This reminds me of what our Dayton community is celebrating this weekend - the 25th Jubliee of one of our Sisters. Why am I reminded of that? Because it, too, is a celebration of what God can do when we cooperate with grace. It is a celebration of our family... our community... the coming together of women who share faith, fears, joys, and hope in God's promise. Why wouldn't I see that connection?

Lastly, tomorrow we celebrate Trinity Sunday. What has always struck me about the Trinity is the fact that the Trinity is a community of persons in love... equal, working together, bringing life... And what's always gotten to me is that we are made in the image of this God - the Trinity, a community of love (how Marianist!). This reality presents a challenge to me. Challenging me to connect with others, deeply - to love - to build community, really. And it's a challenge to me because I think I'm pretty good at small talk and superficial relationships, but building true community based on the sharing of faith and grounded in love is something that I am always working towards. But, I suppose it helps to know that since I'm made in the image of a God who is community it is part of my make up as a human being to seek out relationship. The grace is given. It's just a matter of my cooperation with it... Isn't that always the case?

So, I suppose my reflections today have me considering how I cooperate with what God is doing in the world and in my life. Sorry I went a little bit of everywhere to finally come to this. I guess today my mind is somewhat full of different thoughts... each of which could have been it's own blog post, but for some reason I decided I could put them all together here.

Well, I'm off. We began Jubilee celebrations yesterday with a nice dinner with the family of our Sister. And the celebration continues this afternoon and tomorrow morning.

Many blessings to all who will read this!
Sr. N

Sunday, May 20, 2007

It's a beautiful day! Don't let it get away.

Indeed, it's a beautiful day! There's so much that I could say right now, I barely know where to start... I'm very happy today. But in the interest of time and space, I won't go into too many details. Without further delay, let me explain why I can't wipe the grin off my face today...

1. As you may have read in an earlier blog, I have moved to Dayton Ohio. I spent a few days with my dad and some friends from back home before coming up north. I also had the great pleasure of meeting the first child of two good friends of mine... she was only 3 days old! She's so adorable!

2. This has been a wonderful weekend of celebrations! On Friday I arrived in Dayton just in time to go back to the community for supper. That evening there was a reception at the novitiate of the Society of Mary. You see, yesterday two of our brothers professed first vows. So, Friday evening there was a gathering for the Marianist family and their family and friends. It as a lot of fun to see other Marianists that I don't see very often.
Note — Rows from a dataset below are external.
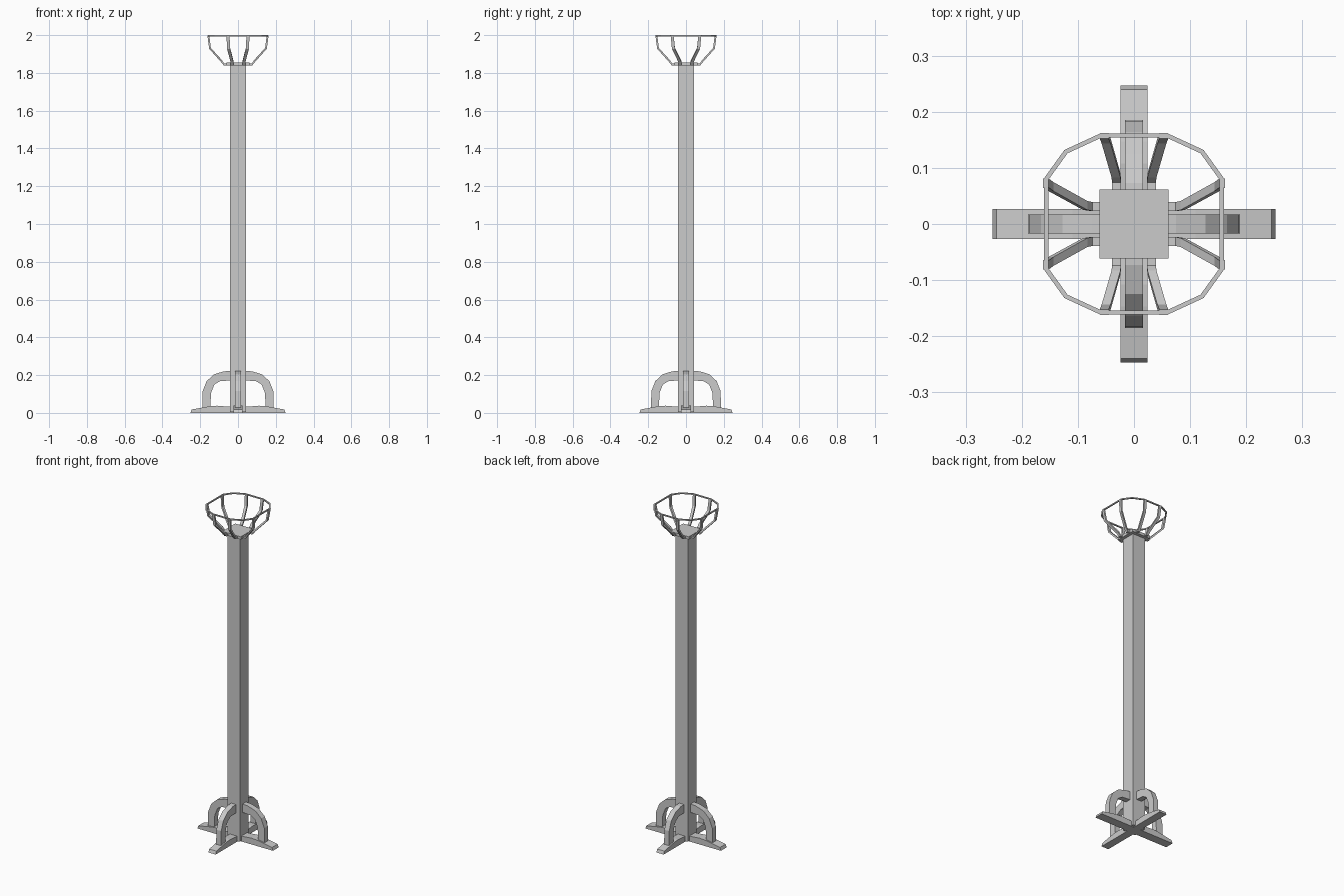
import bpy, bmesh, math
from mathutils import Matrix, Vector

if "Cube" in bpy.data.objects:
    bpy.data.objects.remove(bpy.data.objects["Cube"])


def make_object(name, bm, turn=0.0):
    bmesh.ops.recalc_face_normals(bm, faces=bm.faces)
    bm.transform(Matrix.Rotation(turn, 4, 'Z'))
    mesh = bpy.data.meshes.new(name)
    bm.to_mesh(mesh)
    bm.free()
    obj = bpy.data.objects.new(name, mesh)
    bpy.context.collection.objects.link(obj)
    return obj


def box(name, half, z0, z1):
    bm = bmesh.new()
    bmesh.ops.create_cube(bm, size=1.0)
    bm.transform(Matrix.Translation((0, 0, (z0 + z1) / 2))
                 @ Matrix.Diagonal((2 * half, 2 * half, z1 - z0, 1)))
    return make_object(name, bm)


def slab(name, profile, half, turn, stretch=1.0):
    """Extrude an x-z outline across y."""
    bm = bmesh.new()
    face = bm.faces.new([bm.verts.new((x * stretch, -half, z)) for x, z in profile])
    ext = bmesh.ops.extrude_face_region(bm, geom=[face])["geom"]
    moved = [g for g in ext if isinstance(g, bmesh.types.BMVert)]
    bmesh.ops.translate(bm, verts=moved, vec=(0, 2 * half, 0))
    return make_object(name, bm, turn)


def skin(bm, sections, closed):
    """Join four-point cross-sections into a bar."""
    loops = [[bm.verts.new(p) for p in s] for s in sections]
    pairs = list(zip(loops, loops[1:]))
    if closed:
        pairs.append((loops[-1], loops[0]))
    else:
        bm.faces.new(loops[0])
        bm.faces.new(loops[-1])
    for a, b in pairs:
        for i in range(4):
            j = (i + 1) % 4
            bm.faces.new((a[i], a[j], b[j], b[i]))


def rib(name, end_y, side, turn):
    """Flat cup rib rising from the plate to the rim."""
    path = [(0.03, 0, 1.845), (0.075, 0, 1.845), (0.087, 0.05, 1.862),
            (0.148, 0.85, 1.93), (0.157, 1, 1.998)]
    pts = [Vector((x, side * (0.031 + t * (end_y - 0.031)), z)) for x, t, z in path]
    sections = []
    for i, p in enumerate(pts):
        d = pts[min(i + 1, len(pts) - 1)] - pts[max(i - 1, 0)]
        n = Vector((-d.z, 0, d.x)).normalized() * 0.005
        w = Vector((0, 0.008, 0))
        sections.append([p - w - n, p + w - n, p + w + n, p - w + n])
    bm = bmesh.new()
    skin(bm, sections, False)
    return make_object(name, bm, turn)


# Post and top plate
box("post", 0.042, 0.004, 1.84)
box("top_plate", 0.0615, 1.838, 1.855)

# Crossed feet with sloping tips
half_foot = [(0.252, 0.0), (0.245, 0.018), (0.15, 0.035), (0.11, 0.038), (0.05, 0.033)]
foot = half_foot + [(-x, z) for x, z in reversed(half_foot)]
slab("foot_side_to_side", foot, 0.027, 0)
slab("foot_front_to_back", foot, 0.024, math.pi / 2, 0.98)

# Arched braces, foot to post
brace = [(0.189, 0.025), (0.187, 0.115), (0.166, 0.168), (0.127, 0.204),
         (0.075, 0.22), (0.038, 0.222), (0.038, 0.172), (0.095, 0.168),
         (0.125, 0.15), (0.143, 0.105), (0.146, 0.03)]
for k in range(4):
    odd = k % 2
    slab(f"brace_{k + 1}", brace, 0.016 if odd else 0.017, k * math.pi / 2,
         0.98 if odd else 1.0)

# Cup ribs, a pair on each side
for k in range(4):
    for side in (-1, 1):
        rib(f"cup_rib_{k + 1}_{'a' if side < 0 else 'b'}",
            0.053 if k % 2 else 0.073, side, k * math.pi / 2)

# Twelve-sided rim
quarter = [(0.16, 0.082), (0.124, 0.132), (0.061, 0.161)]
rim = (quarter + [(-x, y) for x, y in reversed(quarter)]
       + [(-x, -y) for x, y in quarter] + [(x, -y) for x, y in reversed(quarter)])
bm = bmesh.new()
skin(bm, [[(x * s, y * s, z) for s, z in
           ((1, 1.993), (1, 2.0), (0.955, 2.0), (0.955, 1.993))] for x, y in rim], True)
make_object("cup_rim", bm)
And yesterday's celebration was great! The Marianist priest who gave the homily did a great job tying together the Ascension and the profession of first vows.

3. As you may know I've been working with a student from St. Mary's University on updating our sisters' website. Well... it's up and running! Praise God, that's great news! Please check it out... I hope you like it. Feel free to offer comments on it.

Well, I have to be going.
Many, many blessings to everyone who will read this!
Sr. N